[Directions for this task]: Return the run of lines below that opens with the line containing "at = (lambda" and closes with the line containing "-.197, 0, .28)", keeping each one exact.
** Input data follows **
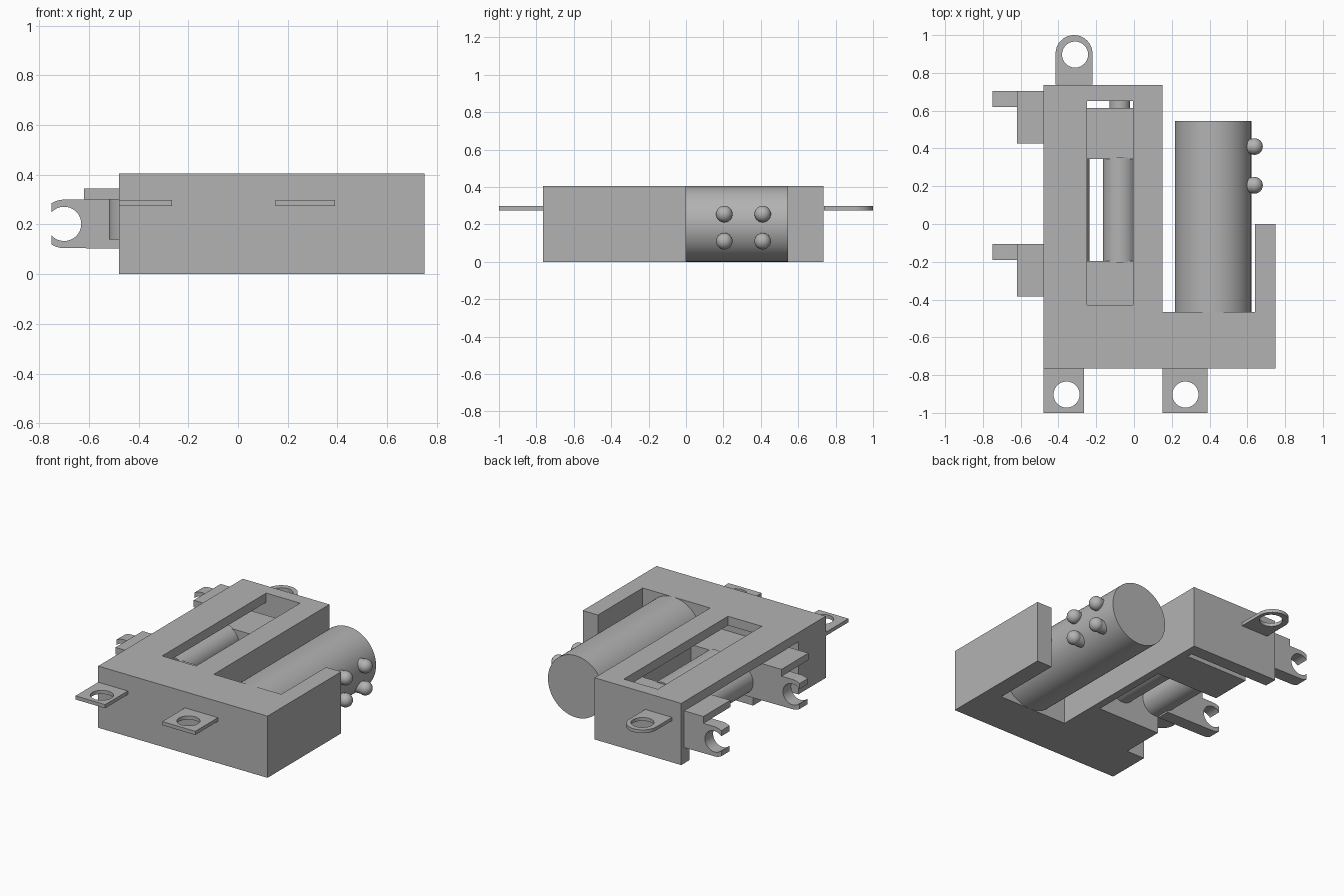
import bpy, bmesh, math
from mathutils import Matrix

cube = bpy.data.objects.get("Cube")
if cube:
    bpy.data.objects.remove(cube, do_unlink=True)

grey = bpy.data.materials.new("plain grey")
grey.use_nodes = True
COL = (0.45, 0.45, 0.45, 1)
grey.diffuse_color = COL
grey.node_tree.nodes["Principled BSDF"].inputs["Base Color"].default_value = COL


def finish(name, bm, smooth=False):
    bmesh.ops.recalc_face_normals(bm, faces=bm.faces)
    me = bpy.data.meshes.new(name)
    bm.to_mesh(me)
    bm.free()
    ob = bpy.data.objects.new(name, me)
    bpy.context.collection.objects.link(ob)
    me.materials.append(grey)
    if smooth:
        shade(ob)
    return ob


def activate(ob):
    bpy.ops.object.select_all(action='DESELECT')
    ob.select_set(True)
    bpy.context.view_layer.objects.active = ob


def shade(ob):
    activate(ob)
    bpy.ops.object.shade_smooth_by_angle(angle=math.radians(35))


def prism(name, pts, lo, hi, axis='z'):
    """Extrude a flat outline: (x, y) along z, or (x, z) along y."""
    bm = bmesh.new()
    at = (lambda p: (p[0], p[1], lo)) if axis == 'z' else (lambda p: (p[0], lo, p[1]))
    face = bm.faces.new([bm.verts.new(at(p)) for p in pts])
    top = bmesh.ops.extrude_face_region(bm, geom=[face])['geom']
    d = (0, 0, hi - lo) if axis == 'z' else (0, hi - lo, 0)
    bmesh.ops.translate(bm, vec=d, verts=[v for v in top if isinstance(v, bmesh.types.BMVert)])
    return finish(name, bm)


def box(name, x0, x1, y0, y1, z0, z1):
    return prism(name, [(x0, y0), (x1, y0), (x1, y1), (x0, y1)], z0, z1)


def rod(name, r, centre, length, axis='y', n=48):
    turn = {'y': Matrix.Rotation(math.pi / 2, 4, 'X'),
            'x': Matrix.Rotation(math.pi / 2, 4, 'Y'), 'z': Matrix()}[axis]
    bm = bmesh.new()
    bmesh.ops.create_cone(bm, cap_ends=True, segments=n, radius1=r, radius2=r,
                          depth=length, matrix=Matrix.Translation(centre) @ turn)
    return finish(name, bm, True)


def cut(ob, cutter):
    activate(ob)
    m = ob.modifiers.new("cut", 'BOOLEAN')
    m.operation, m.solver, m.object = 'DIFFERENCE', 'EXACT', cutter
    bpy.ops.object.modifier_apply(modifier=m.name)
    bpy.data.objects.remove(cutter, do_unlink=True)


def arc(cx, cy, r, a0, a1, n=16):
    return [(cx + r * math.cos(math.radians(a0 + (a1 - a0) * i / n)),
             cy + r * math.sin(math.radians(a0 + (a1 - a0) * i / n))) for i in range(n + 1)]


# Main housing: hook-shaped plan with a pocket open to the side and below
body = prism("housing", [(-.48, -.765), (.75, -.765), (.75, 0), (.64, 0), (.64, -.465),
                         (.15, -.465), (.15, .735), (-.48, .735)], 0, .405)
cut(body, box("pocket_cutter", -.6, .10, -.48, .65, -.1, .345))
cut(body, box("window_cutter", -.25, -.004, -.43, .65, .2, .5))

# Blocks in the pocket and the two rods they carry
box("front_rod_block", -.35, .10, -.48, -.197, 0, .28)
box("back_rod_block", -.35, .10, .343, .615, 0, .28)
for side, x in (("right", -.325), ("left", -.075)):
    rod(side + "_rod", .09, (x, .075, .20), .56)
rod("rod_pin", .055, (-.075, .63, .20), .05)

# Large drum with four knobs on its outer side
rod("drum", .2025, (.4185, .0375, .2025), 1.015, n=96)
for i, y in enumerate((.205, .41)):
    for j, z in enumerate((.11, .255)):
        bm = bmesh.new()
        bmesh.ops.create_uvsphere(bm, u_segments=24, v_segments=16, radius=.044,
                                  matrix=Matrix.Translation((.638, y, z)))
        bmesh.ops.create_cone(bm, cap_ends=True, segments=24, radius1=.040, radius2=.040, depth=.07,
                              matrix=Matrix.Translation((.60, y, z)) @ Matrix.Rotation(math.pi / 2, 4, 'Y'))
        finish(f"knob_{i}_{j}", bm, True)

# Mounting tabs with round holes
for name, x0, x1, hx in (("front_right_tab", -.48, -.265, -.357), ("front_left_tab", .15, .39, .272)):
    tab = box(name, x0, x1, -1, -.765, .275, .299)
    cut(tab, rod("hole_cutter", .069, (hx, -.903, .28), .2, 'z'))
    shade(tab)
tab = prism("back_tab", [(-.415, .735), (-.22, .735)] + arc(-.3175, .9, .0975, 0, 180, 32), .275, .297)
tab.data.transform(Matrix.Translation((0, .0025, 0)))
cut(tab, rod("hole_cutter", .069, (-.312, .897, .28), .2, 'z'))
shade(tab)

# Side clips: open hook plate, wide top flange and a rounded post
outer = math.degrees(math.acos(-.05 / .0975))
inner = math.degrees(math.acos(-.05 / .069))
hook = ([(-.35, .1025), (-.35, .30)] + arc(-.70, .2025, .0975, 90, outer, 6)
        + arc(-.70, .2025, .069, inner, -inner, 32) + arc(-.70, .2025, .0975, -outer, -90, 6))
for name, y in (("front", -.105), ("back", .705)):
    clip = prism(name + "_clip_hook", hook, y - .085, y, 'y')
    shade(clip)
    box(name + "_clip_flange", -.62, -.35, y - .28, y, .30, .345)
    rod(name + "_clip_post", .09, (-.43, y - .15, .22), .16, 'z')
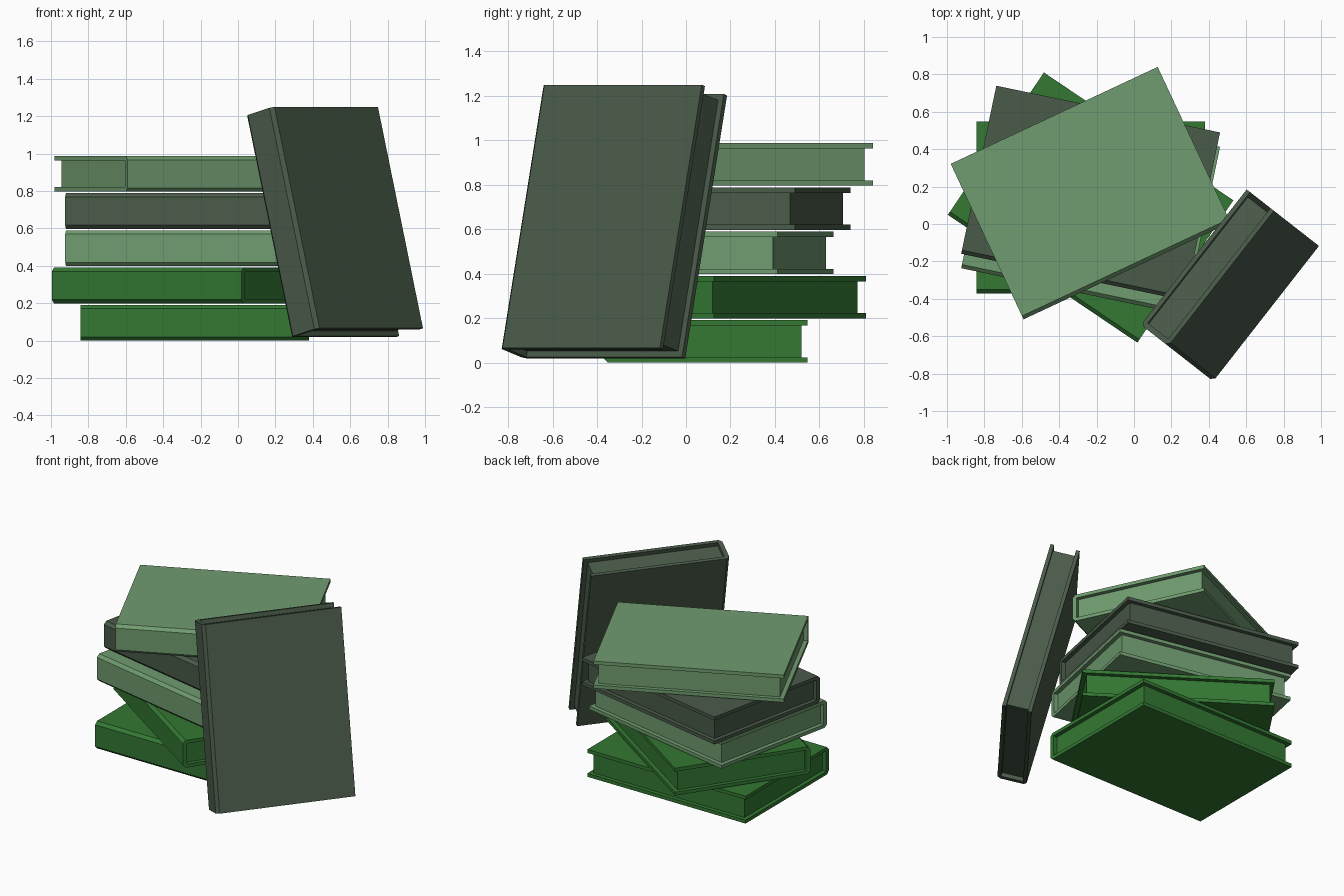
import bpy, bmesh
from math import radians
from mathutils import Matrix, Vector

if "Cube" in bpy.data.objects:
    bpy.data.objects.remove(bpy.data.objects["Cube"])

L, D, T = 1.222, 0.918, 0.191      # book length, depth, thickness
BOARD, SPINE, INSET, CH = 0.024, 0.03, 0.028, 0.02


def material(name, rgb):
    m = bpy.data.materials.new(name)
    m.diffuse_color = (*rgb, 1)
    m.use_nodes = True
    m.node_tree.nodes["Principled BSDF"].inputs["Base Color"].default_value = m.diffuse_color
    return m


GREEN = material("green", (0.033, 0.188, 0.033))
LIGHT = material("light_green", (0.16, 0.33, 0.16))
DARK = material("dark_green", (0.068, 0.105, 0.068))


def prism(name, profile, length, mat, matrix):
    """Extrude a (y, z) profile along local x, centred."""
    bm = bmesh.new()
    face = bm.faces.new([bm.verts.new((-length / 2, y, z)) for y, z in profile])
    ext = bmesh.ops.extrude_face_region(bm, geom=[face])
    verts = [v for v in ext["geom"] if isinstance(v, bmesh.types.BMVert)]
    bmesh.ops.translate(bm, verts=verts, vec=(length, 0, 0))
    bmesh.ops.recalc_face_normals(bm, faces=bm.faces)
    me = bpy.data.meshes.new(name)
    bm.to_mesh(me)
    bm.free()
    me.materials.append(mat)
    ob = bpy.data.objects.new(name, me)
    ob.matrix_world = matrix
    bpy.context.collection.objects.link(ob)
    return ob


def book(name, mat, matrix):
    y, z = D / 2, T / 2
    zi = z - BOARD
    # C-shaped cover with a chamfered spine on the -y side
    half = [(y, zi), (y, z), (-y + CH, z), (-y, z - CH)]
    cover = ([(-y + SPINE, zi)] + half
             + [(a, -b) for a, b in reversed(half)] + [(-y + SPINE, -zi)])
    prism(name + "_cover", cover, L, mat, matrix)
    # page block set back from the three open sides
    y0, y1 = -y + SPINE, y - INSET
    prism(name + "_pages", [(y0, -zi), (y1, -zi), (y1, zi), (y0, zi)],
          L - 2 * INSET, mat, matrix)


# stacked books: name, material, y centre, turn
stack = [("bottom_book", GREEN, 0.088, 0),
         ("second_book", GREEN, 0.088, -34),
         ("third_book", LIGHT, 0.088, -11.8),
         ("fourth_book", DARK, 0.165, -11.8),
         ("top_book", LIGHT, 0.165, 25.1)]
for i, (name, mat, cy, turn) in enumerate(stack):
    book(name, mat, Matrix.Translation((-0.232, cy, T / 2 + i * 0.199))
         @ Matrix.Rotation(radians(turn), 4, 'Z'))

# book leaning against the stack, standing on its short end
up = Vector((-0.197, 0.154, 0.968)).normalized()
side = Vector((0.616, 0.788, 0)).normalized()
side = (side - up * side.dot(up)).normalized()
rot = Matrix((up, side, up.cross(side))).transposed().to_4x4()
book("leaning_book", DARK, Matrix.Translation((0.513, -0.328, 0.634)) @ rot)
** End of Input data **
[Problem solution]:
    at = (lambda p: (p[0], p[1], lo)) if axis == 'z' else (lambda p: (p[0], lo, p[1]))
    face = bm.faces.new([bm.verts.new(at(p)) for p in pts])
    top = bmesh.ops.extrude_face_region(bm, geom=[face])['geom']
    d = (0, 0, hi - lo) if axis == 'z' else (0, hi - lo, 0)
    bmesh.ops.translate(bm, vec=d, verts=[v for v in top if isinstance(v, bmesh.types.BMVert)])
    return finish(name, bm)


def box(name, x0, x1, y0, y1, z0, z1):
    return prism(name, [(x0, y0), (x1, y0), (x1, y1), (x0, y1)], z0, z1)


def rod(name, r, centre, length, axis='y', n=48):
    turn = {'y': Matrix.Rotation(math.pi / 2, 4, 'X'),
            'x': Matrix.Rotation(math.pi / 2, 4, 'Y'), 'z': Matrix()}[axis]
    bm = bmesh.new()
    bmesh.ops.create_cone(bm, cap_ends=True, segments=n, radius1=r, radius2=r,
                          depth=length, matrix=Matrix.Translation(centre) @ turn)
    return finish(name, bm, True)


def cut(ob, cutter):
    activate(ob)
    m = ob.modifiers.new("cut", 'BOOLEAN')
    m.operation, m.solver, m.object = 'DIFFERENCE', 'EXACT', cutter
    bpy.ops.object.modifier_apply(modifier=m.name)
    bpy.data.objects.remove(cutter, do_unlink=True)


def arc(cx, cy, r, a0, a1, n=16):
    return [(cx + r * math.cos(math.radians(a0 + (a1 - a0) * i / n)),
             cy + r * math.sin(math.radians(a0 + (a1 - a0) * i / n))) for i in range(n + 1)]


# Main housing: hook-shaped plan with a pocket open to the side and below
body = prism("housing", [(-.48, -.765), (.75, -.765), (.75, 0), (.64, 0), (.64, -.465),
                         (.15, -.465), (.15, .735), (-.48, .735)], 0, .405)
cut(body, box("pocket_cutter", -.6, .10, -.48, .65, -.1, .345))
cut(body, box("window_cutter", -.25, -.004, -.43, .65, .2, .5))

# Blocks in the pocket and the two rods they carry
box("front_rod_block", -.35, .10, -.48, -.197, 0, .28)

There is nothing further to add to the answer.